We just had this one day in the year, whence everything will improve. Eat more healthily, get up earlier, study harder, work more productively and of course plenty of exercise.
All of these endeavors require the right kind of music to put you in the right mood!
Because of states’ rights, the Federal Department of Education is barred from producing student-motivating songs in the United States. And the National Conference of State Education Secretaries hasn’t been able to agree on one song either, mostly because Texas has been insisting on something with lots of “yeehaw”s, which understandably does meet some opposition from the musically adept states. The situation in other countries is similarly dire.
And thus, students around the world must avail themselves of North Korean propaganda for their morning motivation. (Activate the subtitles if you don’t understand Korean!)
At work, too, everything flows better, faster and more productively when several times a day, the loudspeakers spontaneously call you away from the desk for a few minutes of relaxing exercise. This is the Labor-Motivating Ballet of the Patriotic Textile Factory in Wonsan.
The workers know exactly how to move to the swinging rhythm, because from early childhood on, they have been following the morning exercise routine on North Korean television, which keeps the whole country fit and agile. (Or have you ever seen a fat North Korean? Okay, that one guy. But he does have a lot on his plate and has no time to watch TV.)
Now we know where Jane Fonda stole the idea for her workout videos.
Or do you generally find it difficult to motivate yourself in the morning and start the day with enthusiasm? That’s no problem, either.

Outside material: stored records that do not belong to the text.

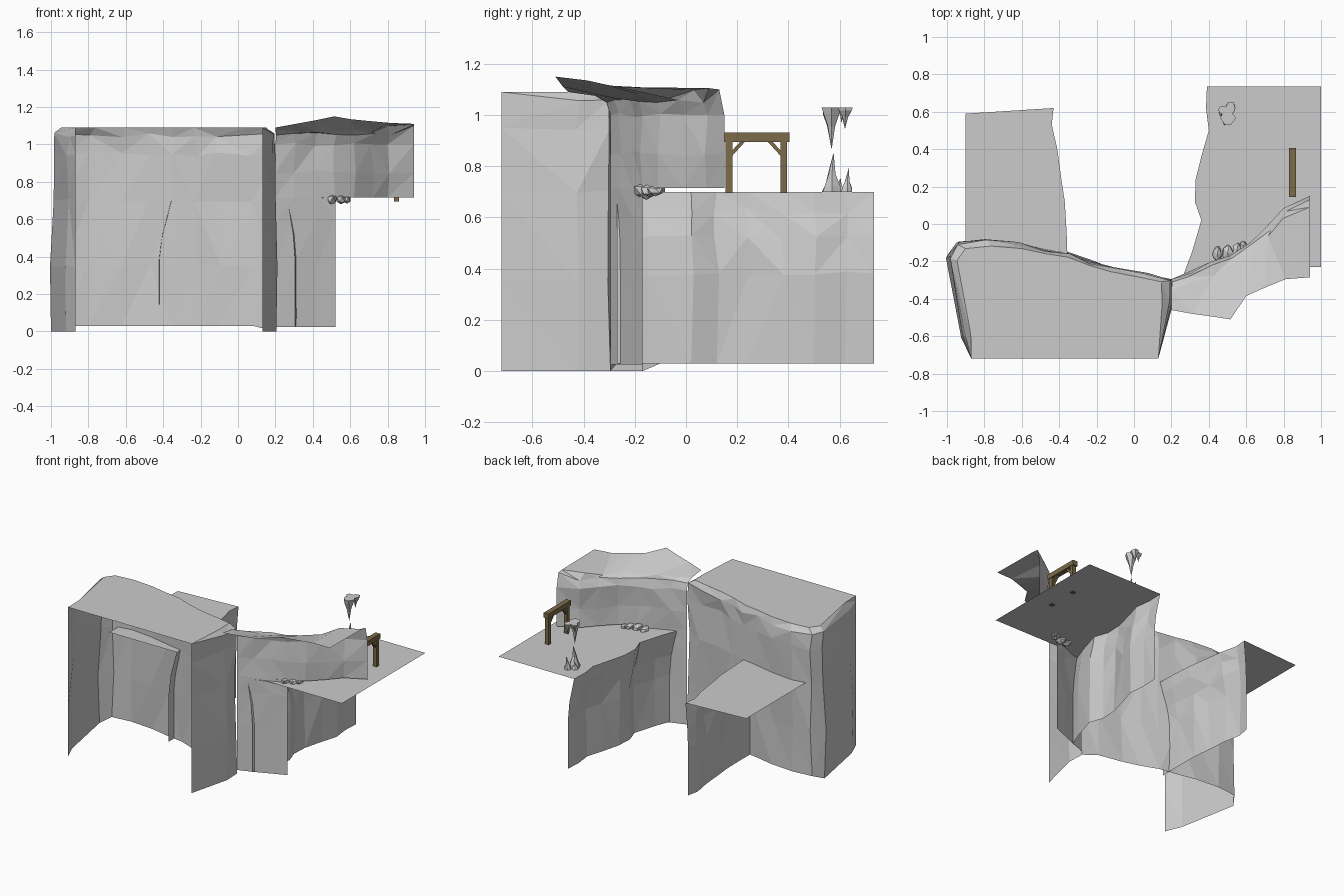
import bpy, bmesh, math, random
from mathutils import Vector, Matrix

if "Cube" in bpy.data.objects:
    bpy.data.objects.remove(bpy.data.objects["Cube"])

random.seed(4)
wood = bpy.data.materials.new("wood")
wood.diffuse_color = (0.20, 0.145, 0.065, 1)
wood.use_nodes = True
wood.node_tree.nodes["Principled BSDF"].inputs["Base Color"].default_value = wood.diffuse_color


def finish(name, bm, mat=None):
    me = bpy.data.meshes.new(name)
    bm.to_mesh(me)
    bm.free()
    ob = bpy.data.objects.new(name, me)
    bpy.context.collection.objects.link(ob)
    if mat:
        me.materials.append(mat)
    return ob


def sheet(name, rows, cap=None, jitter=0.012, extra=()):
    """Open faceted surface lofted through rows of points; cap closes the last row."""
    bm = bmesh.new()
    grid = []
    for r, row in enumerate(rows):
        line = []
        for c, p in enumerate(row):
            v = Vector(p)
            if 0 < r < len(rows) - 1 and 0 < c < len(row) - 1:
                v += Vector([random.uniform(-jitter, jitter) for _ in range(3)])
            line.append(bm.verts.new(v))
        grid.append(line)
    for a, b in zip(grid, grid[1:]):
        for i in range(len(a) - 1):
            q = (a[i], a[i + 1], b[i + 1], b[i])
            if random.random() < 0.5:
                q = q[1:] + q[:1]
            bm.faces.new((q[0], q[1], q[2]))
            bm.faces.new((q[0], q[2], q[3]))
    if cap:
        tops = grid[-1] + [bm.verts.new(p) for p in extra]
        bm.faces.new(tops)
    return finish(name, bm)


# Large front rock block: two sides, back wall and top; front and bottom open
outline = [(-.87, -.72), (-.92, -.6), (-1, -.17), (-.95, -.1), (-.8, -.085), (-.62, -.1),
           (-.48, -.13), (-.35, -.15), (-.22, -.2), (-.1, -.235), (.08, -.27), (.2, -.295),
           (.205, -.42), (.13, -.72)]
centre = Vector((-.4, -.45))


def inset(p, t):
    q = Vector(p).lerp(centre, t)
    return (p[0] if p[1] < -.7 else q.x, p[1] if p[1] < -.7 else q.y)


rows = []
for z, t in [(0, 0), (.35, .005), (.7, .01), (.95, .02), (1.05, .03), (1.09, .09)]:
    row = []
    for i, p in enumerate(outline):
        base = .03 if 3 <= i <= 10 and z == 0 else z
        row.append((*inset(p, t), base))
    rows.append(row)
sheet("front_rock_block", rows, cap=True)

# Right cliff wall with its overhanging roof
wall = [(.2, -.295), (.3, -.26), (.42, -.21), (.52, -.17), (.62, -.11), (.72, -.01), (.8, .08), (.94, .15)]
eave = [(.2, -.46, 1.09), (.31, -.48, 1.11), (.42, -.495, 1.13), (.515, -.51, 1.15),
        (.6, -.385, 1.135), (.7, -.34, 1.125), (.81, -.295, 1.115), (.94, -.285, 1.11)]
rows = [[(x, y, z) for x, y in wall] for z in (.715, .85, 1.0)]
rows.append([(x + .004, y - .015, 1.05 + .03 * (x > .9)) for x, y in wall])
rows[-1][-1] = (.94, .13, 1.1)
rows.append([(x, y - .06, 1.075 + .03 * (x > .75)) for x, y in wall])
rows.append(eave)
sheet("right_cliff_and_roof", rows)
sheet("right_cliff_base",
      [[(x, y, z) for x, y in wall[:4]] for z in (.025, .35, .6, .715)], jitter=.008)


# Ledges: flat top with an undercut cliff down its inner side
def ledge(name, edge, extra, undercut, lean):
    rows = []
    n = len(edge) - 1
    for z, f in [(.03, 1), (.38, 1), (.52, .75), (.63, .3), (.7, 0)]:
        rows.append([(x + f * (undercut + (lean - undercut) * i / n), y,
                      z - (.02 * (i % 2) if .6 < z < .69 else 0))
                     for i, (x, y) in enumerate(edge)])
    sheet(name, rows, cap=True, extra=extra)


ledge("left_ledge",
      [(-.355, -.2), (-.36, -.05), (-.37, .12), (-.39, .25), (-.41, .4), (-.44, .53), (-.43, .62)],
      [(-.9, .59, .7), (-.9, -.2, .7)], -.065, -.02)
ledge("right_ledge",
      [(.265, -.27), (.31, -.15), (.36, .02), (.325, .12), (.33, .24), (.365, .38), (.4, .5), (.385, .62), (.39, .735)],
      [(1, .735, .7), (1, -.23, .7), (.4, -.23, .7)], .04, .05)


# Timber gateway on the right ledge
def beam(name, a, b, w, d):
    a, b = Vector(a), Vector(b)
    bm = bmesh.new()
    bmesh.ops.create_cube(bm, size=1)
    ang = math.atan2((b - a).y, (b - a).z)
    bm.transform(Matrix.Translation((a + b) / 2) @ Matrix.Rotation(-ang, 4, 'X')
                 @ Matrix.Diagonal((w, d, (b - a).length, 1)))
    finish(name, bm, wood)


gx, gy = .847, .275
beam("gate_lintel", (gx, gy - .13, .913), (gx, gy + .13, .913), .038, .036)
for s, side in ((-1, "front"), (1, "back")):
    beam("gate_post_" + side, (gx, gy + s * .107, .695), (gx, gy + s * .107, .9), .028, .026)
    beam("gate_brace_" + side, (gx, gy + s * .1, .845), (gx, gy + s * .05, .9), .018, .014)


# Stalagmites and stalactites
def spike(name, x, y, base, tip, r):
    bm = bmesh.new()
    h = tip - base
    bend = random.uniform(-.008, .008)
    rings = []
    for f, k in ((0, 1), (.15, .85), (.45, .42)):
        rings.append([bm.verts.new((x + bend * f + r * k * random.uniform(.8, 1.1) * math.cos(a * math.tau / 6),
                                    y + r * k * random.uniform(.8, 1.1) * math.sin(a * math.tau / 6),
                                    base + h * f)) for a in range(6)])
    top = bm.verts.new((x + bend, y + bend, tip))
    for i in range(6):
        j = (i + 1) % 6
        for lo, hi in zip(rings, rings[1:]):
            bm.faces.new((lo[i], lo[j], hi[j], hi[i]))
        bm.faces.new((rings[-1][i], rings[-1][j], top))
    bm.faces.new(rings[0])
    bmesh.ops.recalc_face_normals(bm, faces=bm.faces)
    finish(name, bm)


for i, s in enumerate([(.5, .57, .7, .855, .042), (.515, .63, .7, .795, .026), (.475, .6, .7, .755, .026)]):
    spike(f"stalagmite_{i + 1}", *s)
for i, s in enumerate([(.5, .568, 1.03, .865, .042), (.515, .622, 1.03, .945, .032), (.475, .61, 1.03, .97, .026)]):
    spike(f"stalactite_{i + 1}", *s)


# Loose boulders by the cliff
for i, (x, y, r) in enumerate([(.445, -.16, .034), (.5, -.155, .04), (.55, -.14, .034), (.585, -.12, .026)]):
    bm = bmesh.new()
    bmesh.ops.create_icosphere(bm, subdivisions=1, radius=r)
    for v in bm.verts:
        v.co *= random.uniform(.85, 1.1)
    bm.transform(Matrix.Translation((x, y, .705)) @ Matrix.Diagonal((.85, 1.3, .85, 1)))
    finish(f"boulder_{i + 1}", bm)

Simply call the Central Coordination Office for the Provision of Motivational Music for Commuters, tell them the time and route, and the drive to the office or factory will turn into a celebration of joy.
But careful, some people let it go to their heads.